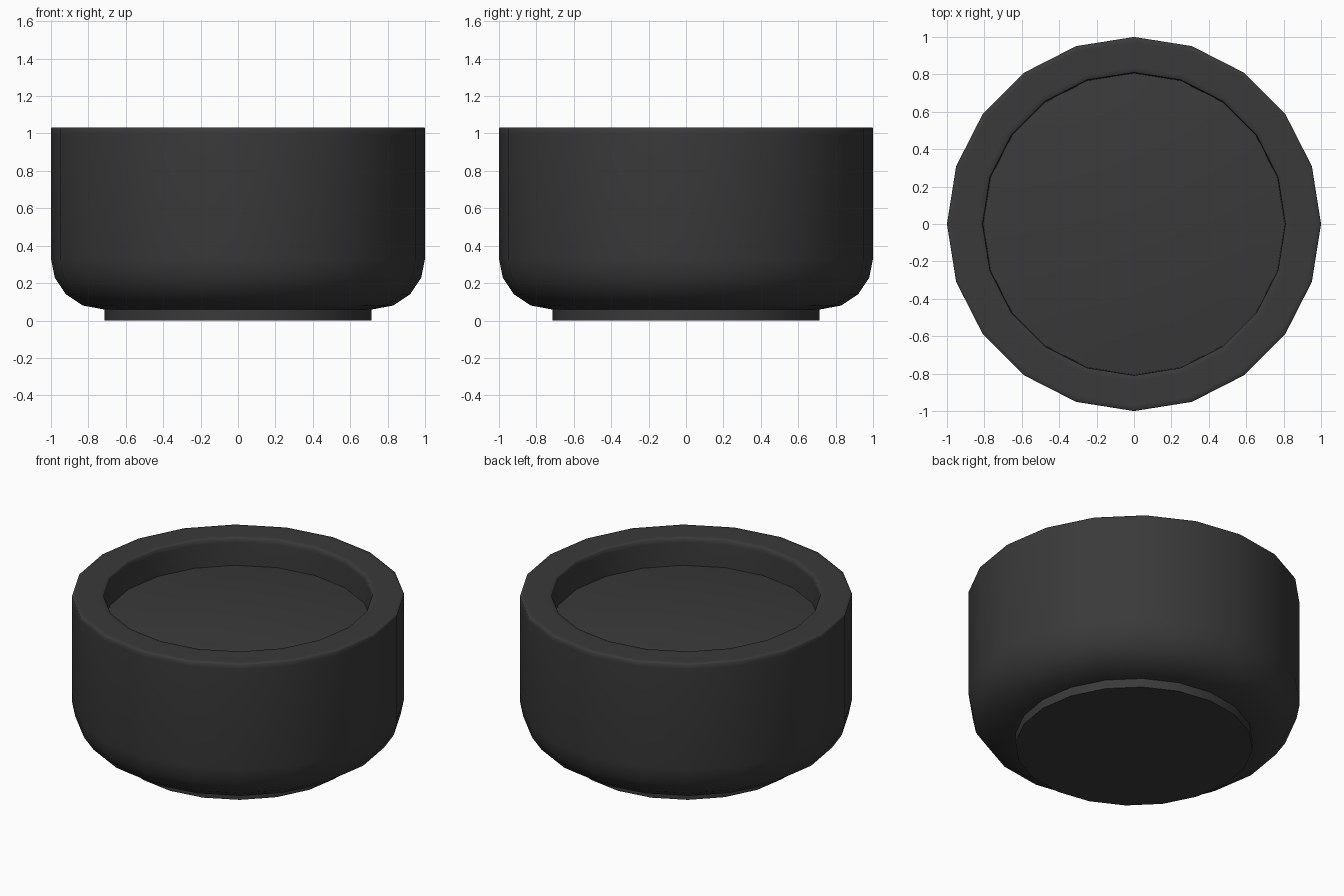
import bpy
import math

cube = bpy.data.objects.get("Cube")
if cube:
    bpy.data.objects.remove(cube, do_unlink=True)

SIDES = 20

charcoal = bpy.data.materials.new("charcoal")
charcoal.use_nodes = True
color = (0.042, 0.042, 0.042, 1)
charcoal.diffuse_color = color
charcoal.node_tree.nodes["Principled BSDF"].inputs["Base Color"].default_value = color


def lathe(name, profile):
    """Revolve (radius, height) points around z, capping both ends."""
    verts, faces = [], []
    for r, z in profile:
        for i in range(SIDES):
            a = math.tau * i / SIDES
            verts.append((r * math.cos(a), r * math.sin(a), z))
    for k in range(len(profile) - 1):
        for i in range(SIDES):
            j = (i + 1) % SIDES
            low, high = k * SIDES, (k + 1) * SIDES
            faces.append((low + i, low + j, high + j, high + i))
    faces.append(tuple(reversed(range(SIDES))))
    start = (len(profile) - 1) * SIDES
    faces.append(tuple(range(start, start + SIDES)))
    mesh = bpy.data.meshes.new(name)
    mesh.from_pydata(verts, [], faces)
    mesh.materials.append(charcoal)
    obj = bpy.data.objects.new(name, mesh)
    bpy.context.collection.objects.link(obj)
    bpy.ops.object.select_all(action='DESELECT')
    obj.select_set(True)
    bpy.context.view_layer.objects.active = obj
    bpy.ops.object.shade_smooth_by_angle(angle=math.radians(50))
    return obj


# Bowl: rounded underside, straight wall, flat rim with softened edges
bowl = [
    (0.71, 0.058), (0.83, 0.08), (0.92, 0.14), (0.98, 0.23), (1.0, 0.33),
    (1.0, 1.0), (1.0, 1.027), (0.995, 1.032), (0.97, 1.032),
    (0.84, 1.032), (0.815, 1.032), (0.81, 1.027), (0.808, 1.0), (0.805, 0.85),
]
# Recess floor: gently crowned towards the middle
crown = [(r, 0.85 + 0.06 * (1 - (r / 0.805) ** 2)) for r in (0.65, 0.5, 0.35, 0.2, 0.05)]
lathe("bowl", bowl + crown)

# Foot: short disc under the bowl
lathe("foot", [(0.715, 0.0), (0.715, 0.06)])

────────────────────

Each line of the data that contains "materials" belongs in the answer.

■ TASK OUTPUT ■
charcoal = bpy.data.materials.new("charcoal")
    mesh.materials.append(charcoal)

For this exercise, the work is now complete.